Collected data entries:
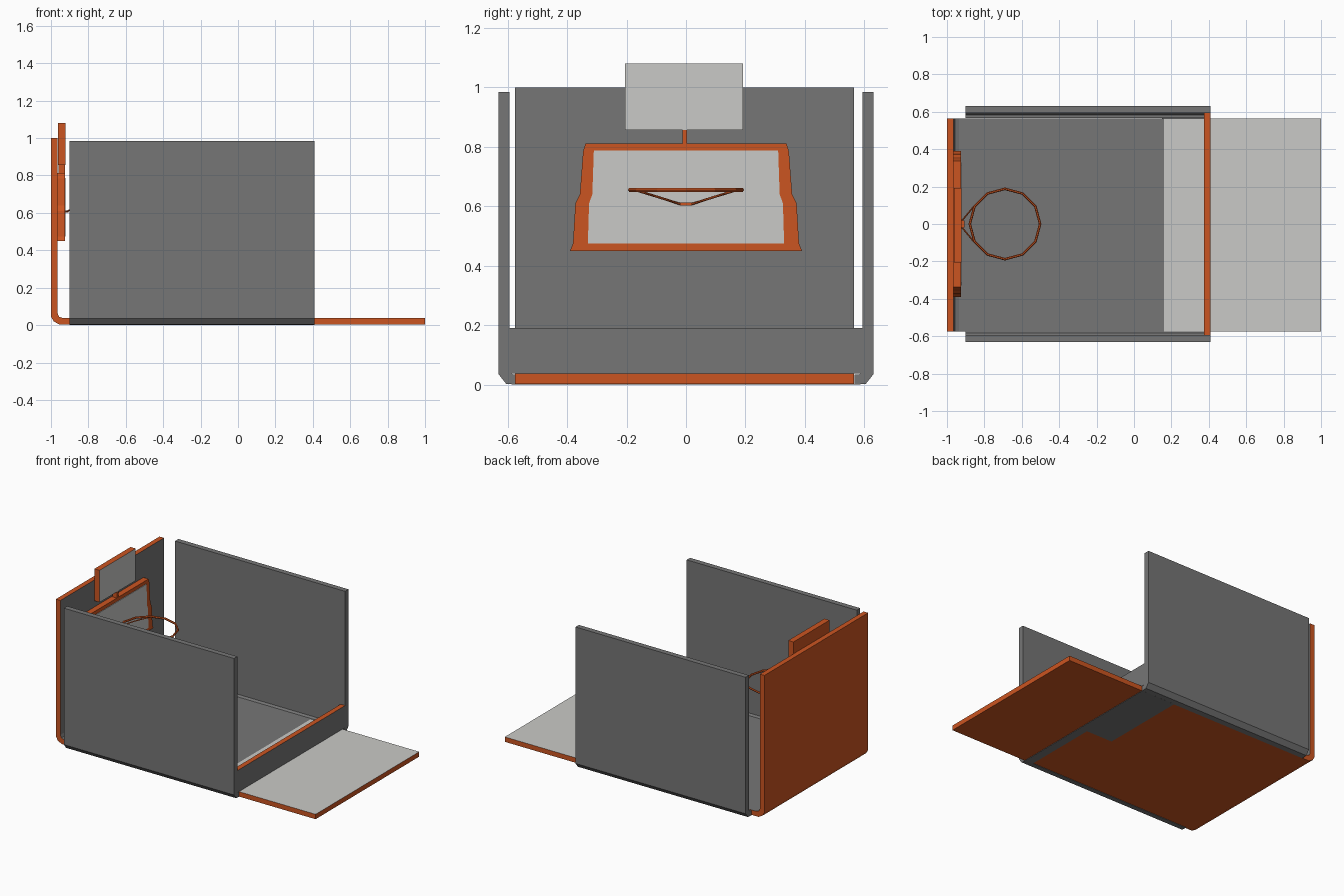
import bpy, bmesh, math
from mathutils import Vector

if "Cube" in bpy.data.objects:
    bpy.data.objects.remove(bpy.data.objects["Cube"])


def mat(name, c):
    m = bpy.data.materials.new(name)
    m.diffuse_color = (*c, 1)
    m.use_nodes = True
    m.node_tree.nodes["Principled BSDF"].inputs["Base Color"].default_value = m.diffuse_color
    return m


ORANGE = mat("orange", (0.60, 0.09, 0.015))
DARK = mat("dark_grey", (0.18, 0.18, 0.18))
LIGHT = mat("light_grey", (0.59, 0.59, 0.57))


def prism(name, pts, axis, lo, hi, mats, rule=None):
    """Extrude a 2D profile along an axis; rule(normal, centre) picks faces for the second colour."""
    def place(p, d):
        p = list(p)
        p.insert("xyz".index(axis), d)
        return p
    bm = bmesh.new()
    face = bm.faces.new([bm.verts.new(place(p, lo)) for p in pts])
    ext = bmesh.ops.extrude_face_region(bm, geom=[face])
    for v in ext["geom"]:
        if isinstance(v, bmesh.types.BMVert):
            v.co["xyz".index(axis)] = hi
    bmesh.ops.recalc_face_normals(bm, faces=bm.faces)
    bm.normal_update()
    for f in bm.faces:
        if rule and rule(f.normal, f.calc_center_median()):
            f.material_index = 1
    me = bpy.data.meshes.new(name)
    bm.to_mesh(me)
    bm.free()
    for m in mats:
        me.materials.append(m)
    ob = bpy.data.objects.new(name, me)
    bpy.context.collection.objects.link(ob)
    return ob


def box(name, x, y, z, mats, rule=None):
    pts = [(y[0], z[0]), (y[1], z[0]), (y[1], z[1]), (y[0], z[1])]
    return prism(name, pts, "x", x[0], x[1], mats, rule)


def faces_x(n, c):
    return n.x > 0.9


def faces_z(n, c):
    return n.z > 0.9


# back wall folded into the floor, grey on the inside
prism("back_and_floor",
      [(-1, 1), (-1, .045), (-.985, .02), (-.955, .003), (.16, .003),
       (.16, .037), (-.935, .037), (-.957, .045), (-.965, .065), (-.965, 1)],
      "y", -.575, .565, [ORANGE, DARK],
      lambda n, c: (n.x > .3 and c.x < -.5) or (n.z > .3 and c.z < .5))

# front tongue
box("front_tongue", (.16, 1), (-.575, .565), (.003, .037), [ORANGE, LIGHT], faces_z)

# dark patches under the floor
box("under_strip_wide", (.15, .41), (-.04, .57), (0, .003), [DARK])
box("under_strip_narrow", (.35, .41), (-.57, -.04), (0, .003), [DARK])

# side walls with a bent lower edge
for s, label in ((1, "rear"), (-1, "front")):
    prof = [(.567, 0), (.605, .003), (.63, .035), (.63, .985), (.593, .985),
            (.593, .048), (.583, .035), (.567, .035)]
    prism(label + "_side_wall", [(s * y, z) for y, z in prof], "x", -.9, .41, [DARK])

# low barrier at the open end
box("low_barrier", (.375, .41), (-.593, .593), (.037, .19), [ORANGE, DARK], faces_x)

# backboard frame with stepped sides and its light panel
half = [(.39, .45), (.38, .475), (.372, .61), (.357, .64), (.346, .785), (.338, .812)]
prism("backboard", [(y, z) for y, z in half] + [(-y, z) for y, z in reversed(half)],
      "x", -.966, -.925, [ORANGE])
inner = [(.33, .475), (.326, .61), (.315, .64), (.31, .787)]
prism("backboard_panel", inner + [(-y, z) for y, z in reversed(inner)],
      "x", -.928, -.921, [LIGHT])

# small sign above on a stem
box("sign_stem", (-.96, -.925), (-.012, .004), (.81, .86), [ORANGE])
box("sign", (-.962, -.922), (-.205, .192), (.857, 1.08), [ORANGE, LIGHT], faces_x)

# hoop
bpy.ops.mesh.primitive_torus_add(location=(-.69, 0, .655), major_radius=.188,
                                 minor_radius=.007, major_segments=12, minor_segments=6)
hoop = bpy.context.object
hoop.name = "hoop"
hoop.data.materials.append(ORANGE)

# hoop braces
for s, label in ((1, "rear"), (-1, "front")):
    cu = bpy.data.curves.new(label + "_hoop_brace", "CURVE")
    cu.dimensions = "3D"
    cu.bevel_depth = .004
    cu.bevel_resolution = 0
    cu.use_fill_caps = True
    sp = cu.splines.new("POLY")
    path = [(-.925, .012, .605), (-.86, .09, .63), (-.785, .162, .652)]
    sp.points.add(len(path) - 1)
    for p, (x, y, z) in zip(sp.points, path):
        p.co = (x, s * y, z, 1)
    cu.materials.append(ORANGE)
    bpy.context.collection.objects.link(bpy.data.objects.new(label + "_hoop_brace", cu))

# bracket joining the braces
box("hoop_bracket", (-.925, -.905), (-.02, .02), (.603, .612), [ORANGE])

_TASK INSTRUCTIONS_
The data above is to be printed exactly, all of it, except for the pictures.

_ANSWER SPACE_
import bpy, bmesh, math
from mathutils import Vector

if "Cube" in bpy.data.objects:
    bpy.data.objects.remove(bpy.data.objects["Cube"])


def mat(name, c):
    m = bpy.data.materials.new(name)
    m.diffuse_color = (*c, 1)
    m.use_nodes = True
    m.node_tree.nodes["Principled BSDF"].inputs["Base Color"].default_value = m.diffuse_color
    return m


ORANGE = mat("orange", (0.60, 0.09, 0.015))
DARK = mat("dark_grey", (0.18, 0.18, 0.18))
LIGHT = mat("light_grey", (0.59, 0.59, 0.57))


def prism(name, pts, axis, lo, hi, mats, rule=None):
    """Extrude a 2D profile along an axis; rule(normal, centre) picks faces for the second colour."""
    def place(p, d):
        p = list(p)
        p.insert("xyz".index(axis), d)
        return p
    bm = bmesh.new()
    face = bm.faces.new([bm.verts.new(place(p, lo)) for p in pts])
    ext = bmesh.ops.extrude_face_region(bm, geom=[face])
    for v in ext["geom"]:
        if isinstance(v, bmesh.types.BMVert):
            v.co["xyz".index(axis)] = hi
    bmesh.ops.recalc_face_normals(bm, faces=bm.faces)
    bm.normal_update()
    for f in bm.faces:
        if rule and rule(f.normal, f.calc_center_median()):
            f.material_index = 1
    me = bpy.data.meshes.new(name)
    bm.to_mesh(me)
    bm.free()
    for m in mats:
        me.materials.append(m)
    ob = bpy.data.objects.new(name, me)
    bpy.context.collection.objects.link(ob)
    return ob


def box(name, x, y, z, mats, rule=None):
    pts = [(y[0], z[0]), (y[1], z[0]), (y[1], z[1]), (y[0], z[1])]
    return prism(name, pts, "x", x[0], x[1], mats, rule)


def faces_x(n, c):
    return n.x > 0.9


def faces_z(n, c):
    return n.z > 0.9


# back wall folded into the floor, grey on the inside
prism("back_and_floor",
      [(-1, 1), (-1, .045), (-.985, .02), (-.955, .003), (.16, .003),
       (.16, .037), (-.935, .037), (-.957, .045), (-.965, .065), (-.965, 1)],
      "y", -.575, .565, [ORANGE, DARK],
      lambda n, c: (n.x > .3 and c.x < -.5) or (n.z > .3 and c.z < .5))

# front tongue
box("front_tongue", (.16, 1), (-.575, .565), (.003, .037), [ORANGE, LIGHT], faces_z)

# dark patches under the floor
box("under_strip_wide", (.15, .41), (-.04, .57), (0, .003), [DARK])
box("under_strip_narrow", (.35, .41), (-.57, -.04), (0, .003), [DARK])

# side walls with a bent lower edge
for s, label in ((1, "rear"), (-1, "front")):
    prof = [(.567, 0), (.605, .003), (.63, .035), (.63, .985), (.593, .985),
            (.593, .048), (.583, .035), (.567, .035)]
    prism(label + "_side_wall", [(s * y, z) for y, z in prof], "x", -.9, .41, [DARK])

# low barrier at the open end
box("low_barrier", (.375, .41), (-.593, .593), (.037, .19), [ORANGE, DARK], faces_x)

# backboard frame with stepped sides and its light panel
half = [(.39, .45), (.38, .475), (.372, .61), (.357, .64), (.346, .785), (.338, .812)]
prism("backboard", [(y, z) for y, z in half] + [(-y, z) for y, z in reversed(half)],
      "x", -.966, -.925, [ORANGE])
inner = [(.33, .475), (.326, .61), (.315, .64), (.31, .787)]
prism("backboard_panel", inner + [(-y, z) for y, z in reversed(inner)],
      "x", -.928, -.921, [LIGHT])

# small sign above on a stem
box("sign_stem", (-.96, -.925), (-.012, .004), (.81, .86), [ORANGE])
box("sign", (-.962, -.922), (-.205, .192), (.857, 1.08), [ORANGE, LIGHT], faces_x)

# hoop
bpy.ops.mesh.primitive_torus_add(location=(-.69, 0, .655), major_radius=.188,
                                 minor_radius=.007, major_segments=12, minor_segments=6)
hoop = bpy.context.object
hoop.name = "hoop"
hoop.data.materials.append(ORANGE)

# hoop braces
for s, label in ((1, "rear"), (-1, "front")):
    cu = bpy.data.curves.new(label + "_hoop_brace", "CURVE")
    cu.dimensions = "3D"
    cu.bevel_depth = .004
    cu.bevel_resolution = 0
    cu.use_fill_caps = True
    sp = cu.splines.new("POLY")
    path = [(-.925, .012, .605), (-.86, .09, .63), (-.785, .162, .652)]
    sp.points.add(len(path) - 1)
    for p, (x, y, z) in zip(sp.points, path):
        p.co = (x, s * y, z, 1)
    cu.materials.append(ORANGE)
    bpy.context.collection.objects.link(bpy.data.objects.new(label + "_hoop_brace", cu))

# bracket joining the braces
box("hoop_bracket", (-.925, -.905), (-.02, .02), (.603, .612), [ORANGE])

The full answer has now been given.